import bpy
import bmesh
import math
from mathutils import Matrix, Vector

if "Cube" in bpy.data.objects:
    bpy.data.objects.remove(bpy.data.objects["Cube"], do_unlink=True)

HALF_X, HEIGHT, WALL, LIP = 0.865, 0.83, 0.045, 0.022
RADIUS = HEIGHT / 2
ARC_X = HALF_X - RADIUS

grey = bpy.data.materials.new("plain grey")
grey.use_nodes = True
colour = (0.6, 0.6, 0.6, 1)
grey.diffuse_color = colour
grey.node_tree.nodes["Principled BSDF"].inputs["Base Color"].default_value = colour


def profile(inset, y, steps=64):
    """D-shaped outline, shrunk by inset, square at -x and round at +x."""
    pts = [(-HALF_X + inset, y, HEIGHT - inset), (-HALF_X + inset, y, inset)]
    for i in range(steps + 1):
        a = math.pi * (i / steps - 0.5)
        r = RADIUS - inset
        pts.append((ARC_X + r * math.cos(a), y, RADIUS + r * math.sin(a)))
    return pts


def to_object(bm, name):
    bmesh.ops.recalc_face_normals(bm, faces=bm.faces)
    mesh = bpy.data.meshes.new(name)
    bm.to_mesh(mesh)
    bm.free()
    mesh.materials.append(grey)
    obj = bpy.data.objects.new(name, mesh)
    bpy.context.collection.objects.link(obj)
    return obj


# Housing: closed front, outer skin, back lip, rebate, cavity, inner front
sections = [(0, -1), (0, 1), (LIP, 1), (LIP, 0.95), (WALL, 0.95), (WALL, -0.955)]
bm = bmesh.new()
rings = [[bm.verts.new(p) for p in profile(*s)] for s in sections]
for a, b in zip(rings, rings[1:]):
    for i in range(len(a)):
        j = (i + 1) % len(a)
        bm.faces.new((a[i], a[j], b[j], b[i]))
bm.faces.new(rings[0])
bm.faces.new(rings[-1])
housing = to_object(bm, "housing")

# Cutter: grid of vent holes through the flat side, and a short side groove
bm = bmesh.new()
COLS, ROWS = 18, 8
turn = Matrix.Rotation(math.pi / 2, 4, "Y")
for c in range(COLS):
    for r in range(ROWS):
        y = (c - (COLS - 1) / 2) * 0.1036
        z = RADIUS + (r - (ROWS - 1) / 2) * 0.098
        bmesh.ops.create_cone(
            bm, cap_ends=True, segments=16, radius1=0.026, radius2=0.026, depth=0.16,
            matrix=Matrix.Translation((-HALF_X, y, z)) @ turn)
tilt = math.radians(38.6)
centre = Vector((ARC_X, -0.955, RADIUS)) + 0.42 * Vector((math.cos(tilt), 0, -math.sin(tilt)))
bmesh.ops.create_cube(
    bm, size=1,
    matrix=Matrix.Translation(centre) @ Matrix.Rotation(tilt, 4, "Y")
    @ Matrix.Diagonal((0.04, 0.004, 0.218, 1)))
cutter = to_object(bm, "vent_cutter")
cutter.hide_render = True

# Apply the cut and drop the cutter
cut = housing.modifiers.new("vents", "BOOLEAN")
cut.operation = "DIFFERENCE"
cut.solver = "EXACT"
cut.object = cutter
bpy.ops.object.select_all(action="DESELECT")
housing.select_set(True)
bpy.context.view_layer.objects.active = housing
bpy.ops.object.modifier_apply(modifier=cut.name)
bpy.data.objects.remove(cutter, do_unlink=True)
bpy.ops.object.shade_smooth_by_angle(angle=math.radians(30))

────────────────────────────────────────

**Work instruction**
Looking at the records above, please output exactly the lines that run from the one holding "0.004, 0.218, 1)))" to the final line, and only those.

**Exercise output**
    @ Matrix.Diagonal((0.04, 0.004, 0.218, 1)))
cutter = to_object(bm, "vent_cutter")
cutter.hide_render = True

# Apply the cut and drop the cutter
cut = housing.modifiers.new("vents", "BOOLEAN")
cut.operation = "DIFFERENCE"
cut.solver = "EXACT"
cut.object = cutter
bpy.ops.object.select_all(action="DESELECT")
housing.select_set(True)
bpy.context.view_layer.objects.active = housing
bpy.ops.object.modifier_apply(modifier=cut.name)
bpy.data.objects.remove(cutter, do_unlink=True)
bpy.ops.object.shade_smooth_by_angle(angle=math.radians(30))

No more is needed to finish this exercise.